Her legacy is kept alive by Jock, who is working faithfully with the help of generous donors to establish the Neroli Colvin Storytelling Foundation.
The foundation aims to fund storytelling projects and events centred around Neroli’s three big passions: cultural diversity, the environment and advocacy for rare diseases.
Funded via a GoFundMe campaign, Jock is working on a range of plans.
“When we talked about her legacy and continuing her work on multiculturalism, Neroli specifically wanted me to also focus on the environment and rare diseases.

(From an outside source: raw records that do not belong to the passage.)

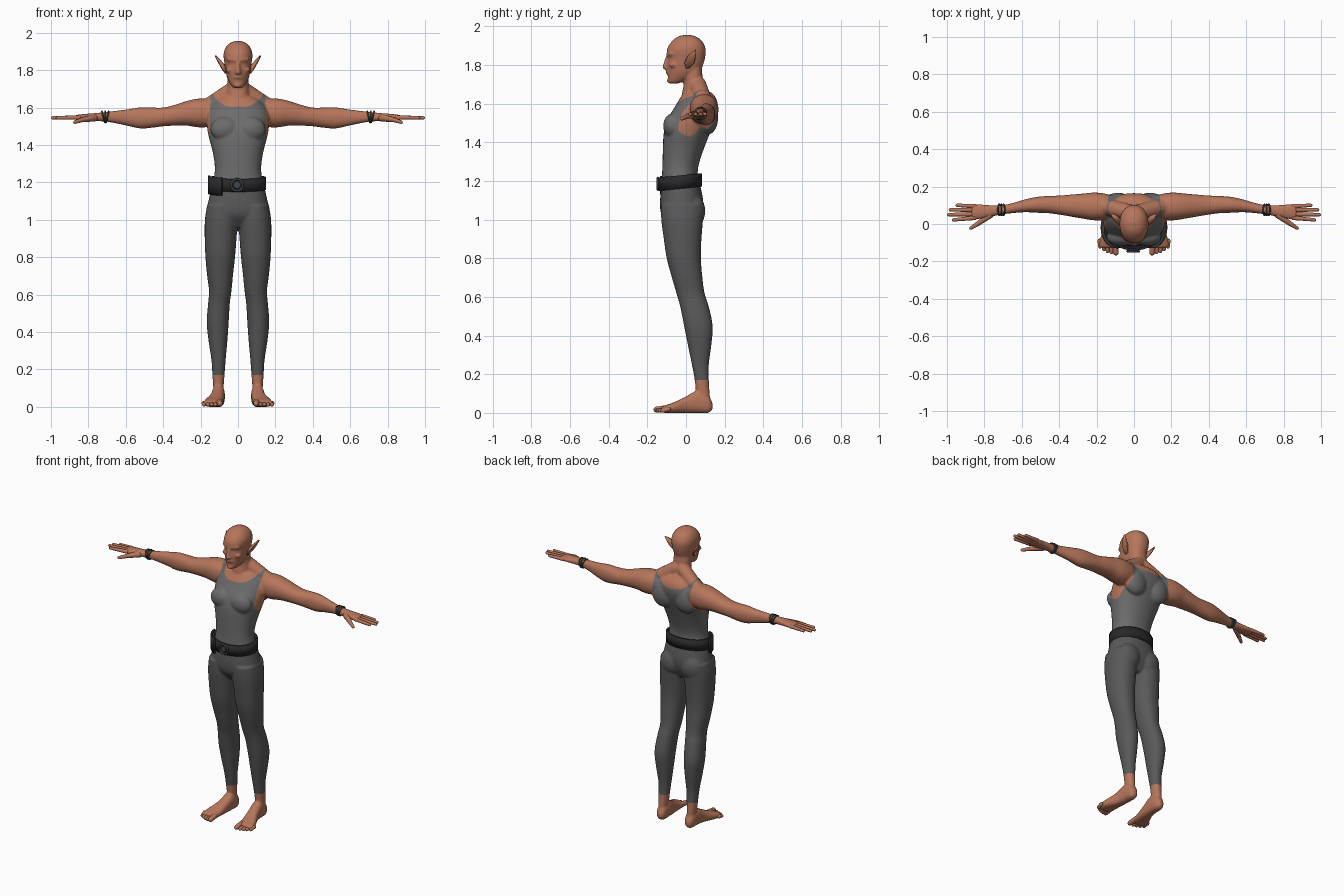
import bpy, bmesh, math
from mathutils import Vector

cube = bpy.data.objects.get("Cube")
if cube:
    bpy.data.objects.remove(cube, do_unlink=True)


def material(name, r, g, b):
    mat = bpy.data.materials.new(name)
    mat.use_nodes = True
    mat.diffuse_color = (r, g, b, 1)
    mat.node_tree.nodes["Principled BSDF"].inputs["Base Color"].default_value = (r, g, b, 1)
    return mat


SKIN = material("skin", .47, .18, .105)
TOP = material("tank_top_grey", .15, .15, .15)
LEGGINGS = material("leggings_grey", .1, .1, .1)
BELT = material("belt_black", .022, .022, .024)
METAL = material("dark_metal", .06, .065, .07)


def skin_rings(bm, rings):
    """Join rings of points into a closed tube."""
    rows = [[bm.verts.new(p) for p in ring] for ring in rings]
    n = len(rows[0])
    for a, b in zip(rows, rows[1:]):
        for i in range(n):
            j = (i + 1) % n
            bm.faces.new((a[i], a[j], b[j], b[i]))
    bm.faces.new(rows[0][::-1])
    bm.faces.new(rows[-1])


def smooth_rows(rows, steps=4):
    """Catmull-Rom interpolation of the section table."""
    out = []
    for i in range(len(rows) - 1):
        a, b, c, d = (rows[max(0, min(len(rows) - 1, i + k))] for k in (-1, 0, 1, 2))
        for s in range(steps):
            t = s / steps
            out.append([q + t / 2 * (r - p + t * (2 * p - 5 * q + 4 * r - s4 + t * (3 * (q - r) + s4 - p)))
                        for p, q, r, s4 in zip(a, b, c, d)])
    return out + [rows[-1]]


def loft(bm, axis, rows, side=1, power=2.2, n=32):
    """Rows hold position on the axis, then low and high limits on the other two axes."""
    rings = []
    for t, u0, u1, v0, v1 in smooth_rows(rows):
        ring = []
        for i in range(n):
            c, s = math.cos(math.tau * i / n), math.sin(math.tau * i / n)
            u = (u0 + u1) / 2 + (u1 - u0) / 2 * math.copysign(abs(c) ** (2 / power), c)
            v = (v0 + v1) / 2 + (v1 - v0) / 2 * math.copysign(abs(s) ** (2 / power), s)
            x, y, z = {"x": (t, u, v), "y": (u, t, v), "z": (u, v, t)}[axis]
            ring.append((x * side, y, z))
        rings.append(ring)
    skin_rings(bm, rings)


def limb(bm, p0, p1, r0, r1, side=1, n=12):
    """Tapered capsule."""
    a, b = (Vector((p[0] * side, p[1], p[2])) for p in (p0, p1))
    d = (b - a).normalized()
    u = d.orthogonal().normalized()
    v = d.cross(u)
    rings = []
    for centre, r, angles in ((a, r0, (-85, -60, -30, 0)), (b, r1, (0, 30, 60, 85))):
        for angle in map(math.radians, angles):
            rings.append([centre + d * r * math.sin(angle) + r * math.cos(angle) *
                          (u * math.cos(math.tau * i / n) + v * math.sin(math.tau * i / n)) for i in range(n)])
    skin_rings(bm, rings)


def ball(bm, centre, radii, side=1):
    new = bmesh.ops.create_icosphere(bm, subdivisions=3, radius=1)["verts"]
    for v in new:
        v.co = Vector(((centre[0] + v.co.x * radii[0]) * side,
                       centre[1] + v.co.y * radii[1], centre[2] + v.co.z * radii[2]))


def finish(bm, name, *mats):
    bmesh.ops.recalc_face_normals(bm, faces=bm.faces[:])
    for f in bm.faces:
        f.smooth = True
    mesh = bpy.data.meshes.new(name)
    bm.to_mesh(mesh)
    bm.free()
    for m in mats:
        mesh.materials.append(m)
    ob = bpy.data.objects.new(name, mesh)
    bpy.context.collection.objects.link(ob)
    return ob


# Torso, neck and head
bm = bmesh.new()
torso = [(z, -w, w, y0, y1) for z, w, y0, y1 in (
    (.96, .08, -.08, .05), (1.02, .165, -.125, .08), (1.08, .162, -.135, .09), (1.15, .147, -.13, .08),
    (1.22, .13, -.125, .062), (1.28, .124, -.122, .065), (1.36, .135, -.12, .09), (1.45, .158, -.115, .125),
    (1.52, .168, -.095, .152), (1.58, .165, -.06, .165), (1.63, .13, -.03, .155), (1.66, .085, -.01, .13))]
loft(bm, "z", torso)
loft(bm, "z", [(z, -w, w, y0, y1) for z, w, y0, y1 in (
    (1.56, .1, 0, .15), (1.64, .068, -.02, .125), (1.7, .058, -.012, .092), (1.76, .056, -.01, .084),
    (1.81, .05, 0, .08))])
loft(bm, "z", [(z, -w, w, y0, y1) for z, w, y0, y1 in (
    (1.704, .018, -.08, -.045), (1.712, .032, -.09, -.02), (1.735, .047, -.094, .03), (1.765, .06, -.096, .07),
    (1.8, .067, -.098, .088), (1.835, .072, -.094, .098), (1.87, .077, -.1, .102), (1.9, .075, -.09, .097),
    (1.93, .06, -.066, .078), (1.949, .036, -.038, .048), (1.957, .01, 0, .015))])
# Nose, lips and chin
limb(bm, (0, -.097, 1.84), (0, -.11, 1.79), .009, .013)
ball(bm, (0, -.092, 1.762), (.025, .014, .009))
ball(bm, (0, -.083, 1.718), (.022, .016, .014))

for side in (1, -1):
    # Face and torso muscles
    limb(bm, (.012, -.093, 1.853), (.05, -.077, 1.858), .011, .01, side)
    ball(bm, (.046, -.066, 1.8), (.02, .02, .014), side)
    ball(bm, (.01, -.104, 1.788), (.01, .01, .009), side)
    limb(bm, (.02, .06, 1.7), (.16, .095, 1.605), .045, .045, side)
    ball(bm, (.07, -.07, 1.485), (.078, .048, .065), side)
    ball(bm, (.085, .115, 1.53), (.08, .052, .09), side)
    ball(bm, (.075, .04, 1.045), (.078, .06, .085), side)
    # Legs
    loft(bm, "z", [
        (.07, .08, .13, .055, .125), (.17, .072, .137, .045, .118), (.25, .066, .142, .03, .118),
        (.35, .057, .157, .01, .131), (.45, .05, .167, -.01, .138), (.55, .044, .16, -.03, .118),
        (.62, .035, .155, -.05, .096), (.7, .027, .165, -.073, .085), (.8, .016, .174, -.1, .077),
        (.9, .008, .178, -.115, .08), (1, .003, .177, -.128, .088), (1.08, .02, .165, -.13, .09)], side)
    # Feet
    loft(bm, "y", [
        (.137, .09, .118, .02, .05), (.115, .074, .134, 0, .09), (.06, .07, .14, 0, .115),
        (0, .074, .15, 0, .085), (-.06, .079, .176, 0, .056), (-.11, .084, .188, 0, .038),
        (-.128, .095, .18, .006, .03)], side, 2.5)
    # Arms and palms
    loft(bm, "x", [
        (.1, .03, .15, 1.51, 1.635), (.17, .02, .165, 1.495, 1.648), (.22, .02, .168, 1.495, 1.647),
        (.27, .028, .163, 1.503, 1.636), (.34, .04, .157, 1.503, 1.614), (.4, .05, .152, 1.5, 1.6),
        (.46, .058, .15, 1.492, 1.6), (.52, .06, .145, 1.488, 1.601), (.58, .063, .132, 1.5, 1.592),
        (.65, .058, .112, 1.515, 1.583), (.71, .05, .1, 1.525, 1.576), (.77, .038, .101, 1.528, 1.57),
        (.83, .026, .106, 1.53, 1.565), (.87, .024, .106, 1.533, 1.56)], side)

# Fuse the body into one smooth skin
body = finish(bm, "body")
remesh = body.modifiers.new("fuse", "REMESH")
remesh.mode = "VOXEL"
remesh.voxel_size = .0065
relax = body.modifiers.new("relax", "SMOOTH")
relax.iterations = 5
fused = bpy.data.meshes.new_from_object(body.evaluated_get(bpy.context.evaluated_depsgraph_get()))
body.modifiers.clear()
bm = bmesh.new()
bm.from_mesh(fused)
for height in (.17, 1.19):
    bmesh.ops.bisect_plane(bm, geom=bm.verts[:] + bm.edges[:] + bm.faces[:],
                           plane_co=(0, 0, height), plane_no=(0, 0, 1))
# Clothing follows height, a scooped neckline and armholes
for f in bm.faces:
    x, y, z = f.calc_center_median()
    x = abs(x)
    neckline = 1.603 + .06 * (x / .13) ** 3
    armhole = x > .165 or (x > .135 and z > 1.43 + 6 * (y - .03) ** 2 and x > .15 - .1 * max(0, y - .03))
    if z < 1.19:
        f.material_index = 2 if z > .17 else 0
    else:
        f.material_index = 1 if z < neckline and not (armhole and z > 1.42) else 0
bpy.data.objects.remove(body)
finish(bm, "body", SKIN, TOP, LEGGINGS)

# Fingers, thumbs and toes
fingers, toes = bmesh.new(), bmesh.new()
for side in (1, -1):
    for y0, y1, tip in ((.095, .1, .945), (.075, .076, .982), (.053, .05, .991), (.033, .022, .965)):
        limb(fingers, (.85, y0, 1.547), (tip, y1, 1.545), .0125, .009, side)
    limb(fingers, (.77, .05, 1.545), (.83, .005, 1.535), .02, .013, side)
    limb(fingers, (.83, .005, 1.535), (.872, -.022, 1.522), .013, .009, side)
    for i in range(5):
        r = .017 if i == 0 else .0115
        x = .1 + .02 * i + (.004 if i else 0)
        limb(toes, (x, -.09, r + .008), (x - .003, -.153 + .003 * i * i / 1.5, r), r, r * .9, side)
finish(fingers, "fingers", SKIN)
finish(toes, "toes", SKIN)

# Pointed ears with a hollowed shell
bm = bmesh.new()
outline = ((.0, 1.782), (-.006, 1.81), (.008, 1.842), (.028, 1.862), (.052, 1.878), (.05, 1.845), (.04, 1.81), (.02, 1.785))
for side in (1, -1):
    rim = [bm.verts.new((side * (.066 + .055 * ((z - 1.782) / .096) + .25 * max(0, y - .02) * (1.878 - z) / .09), y, z))
           for y, z in outline]
    hollow = bm.verts.new((side * .072, .018, 1.825))
    for a, b in zip(rim, rim[1:] + rim[:1]):
        bm.faces.new((a, b, hollow))
ears = finish(bm, "ears", SKIN)
shell = ears.modifiers.new("thickness", "SOLIDIFY")
shell.thickness, shell.offset = .009, 0


def band(name, start, end, low, high, grow, mat):
    """Strip wrapped round the waist between two angles, with a slight tilt."""
    bm = bmesh.new()
    cols = []
    for i in range(49):
        a = math.radians(start + (end - start) * i / 48)
        x, y = (.143 + grow) * math.cos(a), -.029 + (.107 + grow) * math.sin(a)
        cols.append([bm.verts.new((x, y, z + .1 * y)) for z in (low, high)])
    for a, b in zip(cols, cols[1:]):
        bm.faces.new((a[0], b[0], b[1], a[1]))
    bmesh.ops.remove_doubles(bm, verts=bm.verts[:], dist=.0001)
    ob = finish(bm, name, mat)
    mod = ob.modifiers.new("thickness", "SOLIDIFY")
    mod.thickness, mod.offset = .012, 0
    bpy.context.view_layer.objects.active = ob
    ob.select_set(True)
    bpy.ops.object.shade_smooth_by_angle()
    ob.select_set(False)


# Belt with hip plate and round buckle
band("belt", 0, 360, 1.163, 1.232, 0, BELT)
band("belt_hip_plate", 178, 237, 1.142, 1.238, .012, BELT)


def ring(name, location, rotation, radius, tube, mat, scale=(1, 1, 1)):
    bpy.ops.mesh.primitive_torus_add(location=location, rotation=rotation, major_radius=radius,
                                     minor_radius=tube, major_segments=32, minor_segments=8)
    ob = bpy.context.object
    ob.name, ob.scale = name, scale
    ob.data.materials.append(mat)
    bpy.ops.object.shade_smooth()


ring("buckle_ring", (-.005, -.146, 1.186), (math.pi / 2, 0, 0), .031, .006, METAL)
bpy.ops.mesh.primitive_cylinder_add(vertices=24, radius=.018, depth=.012, location=(-.005, -.145, 1.186),
                                    rotation=(math.pi / 2, 0, 0))
bpy.context.object.name = "buckle_boss"
bpy.context.object.data.materials.append(METAL)

# Twisted wrist bands
for side, word in ((1, "left"), (-1, "right")):
    for i, tilt in enumerate((-.22, .05, .25)):
        ring(f"{word}_wrist_band_{i + 1}", (side * (.698 + .011 * i), .076, 1.55),
             (0, math.pi / 2 + tilt * side, 0), .03, .0045, METAL, (1, .98, 1))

After Neroli passed away, we started collecting money and have begun to use those funds,” Jock said.
“If she had lived she would have done that through consulting and various festival ideas and activities that she had started to work on – and I’m now picking it up as part of supporting her wishes.
“It’s already manifested itself in the Bathurst Multicultural Storytelling Festival, which launched in 2019 and will run again this year.”
When it comes to the environmental side of Neroli’s legacy, Jock isn’t yet sure how the funds raised through the foundation will be used.
What is certain, however, is that Neroli’s decision to leave a bequest to the Greens will have significant, far-reaching impacts for generations to come.
Joana Partyka is the Australian Greens' National Communications Officer.
Hero image: Jock Cheetham.